(Records for this task):
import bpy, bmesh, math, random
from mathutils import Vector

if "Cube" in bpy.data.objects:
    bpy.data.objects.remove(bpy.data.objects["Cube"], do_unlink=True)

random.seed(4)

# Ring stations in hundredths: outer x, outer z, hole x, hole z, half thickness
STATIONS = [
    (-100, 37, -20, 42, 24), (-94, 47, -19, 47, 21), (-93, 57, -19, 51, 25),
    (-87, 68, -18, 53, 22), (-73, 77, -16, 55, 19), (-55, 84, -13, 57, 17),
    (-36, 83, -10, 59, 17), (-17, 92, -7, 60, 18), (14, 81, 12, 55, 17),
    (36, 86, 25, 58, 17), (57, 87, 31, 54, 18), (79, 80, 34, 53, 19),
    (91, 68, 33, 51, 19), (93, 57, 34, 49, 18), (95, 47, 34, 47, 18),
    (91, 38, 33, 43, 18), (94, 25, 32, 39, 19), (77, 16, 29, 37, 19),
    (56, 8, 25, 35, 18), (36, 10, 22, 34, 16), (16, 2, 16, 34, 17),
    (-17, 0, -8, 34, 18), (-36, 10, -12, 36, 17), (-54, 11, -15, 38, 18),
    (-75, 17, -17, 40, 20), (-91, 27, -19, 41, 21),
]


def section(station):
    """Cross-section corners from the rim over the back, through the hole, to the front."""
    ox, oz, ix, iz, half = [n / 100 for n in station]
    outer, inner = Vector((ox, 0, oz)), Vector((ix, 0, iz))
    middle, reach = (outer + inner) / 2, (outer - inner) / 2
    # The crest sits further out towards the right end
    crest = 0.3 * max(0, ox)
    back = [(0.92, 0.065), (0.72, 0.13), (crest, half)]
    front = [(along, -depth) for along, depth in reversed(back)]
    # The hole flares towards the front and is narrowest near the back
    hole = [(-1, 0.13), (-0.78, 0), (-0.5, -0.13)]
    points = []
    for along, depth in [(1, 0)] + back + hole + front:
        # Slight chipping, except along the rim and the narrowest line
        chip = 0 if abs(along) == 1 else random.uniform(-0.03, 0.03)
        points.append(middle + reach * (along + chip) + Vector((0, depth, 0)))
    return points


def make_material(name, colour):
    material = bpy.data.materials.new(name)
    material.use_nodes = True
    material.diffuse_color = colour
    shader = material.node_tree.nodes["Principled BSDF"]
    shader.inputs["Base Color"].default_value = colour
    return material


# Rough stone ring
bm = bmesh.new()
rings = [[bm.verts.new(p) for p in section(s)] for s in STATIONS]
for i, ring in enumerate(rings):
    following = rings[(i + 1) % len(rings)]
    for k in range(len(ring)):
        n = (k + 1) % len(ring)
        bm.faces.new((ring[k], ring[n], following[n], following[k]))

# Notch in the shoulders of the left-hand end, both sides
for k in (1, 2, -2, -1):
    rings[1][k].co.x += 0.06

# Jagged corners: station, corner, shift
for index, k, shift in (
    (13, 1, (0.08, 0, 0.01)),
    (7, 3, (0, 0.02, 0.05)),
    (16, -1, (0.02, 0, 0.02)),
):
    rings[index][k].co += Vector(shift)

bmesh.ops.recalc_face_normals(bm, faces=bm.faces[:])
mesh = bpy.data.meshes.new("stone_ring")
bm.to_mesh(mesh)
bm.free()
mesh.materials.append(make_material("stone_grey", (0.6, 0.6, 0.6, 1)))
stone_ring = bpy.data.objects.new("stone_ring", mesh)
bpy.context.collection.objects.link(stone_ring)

(The task): For each line above that has the word "back", add one to a tally, and report the final tally alone.

(Response to the task): 5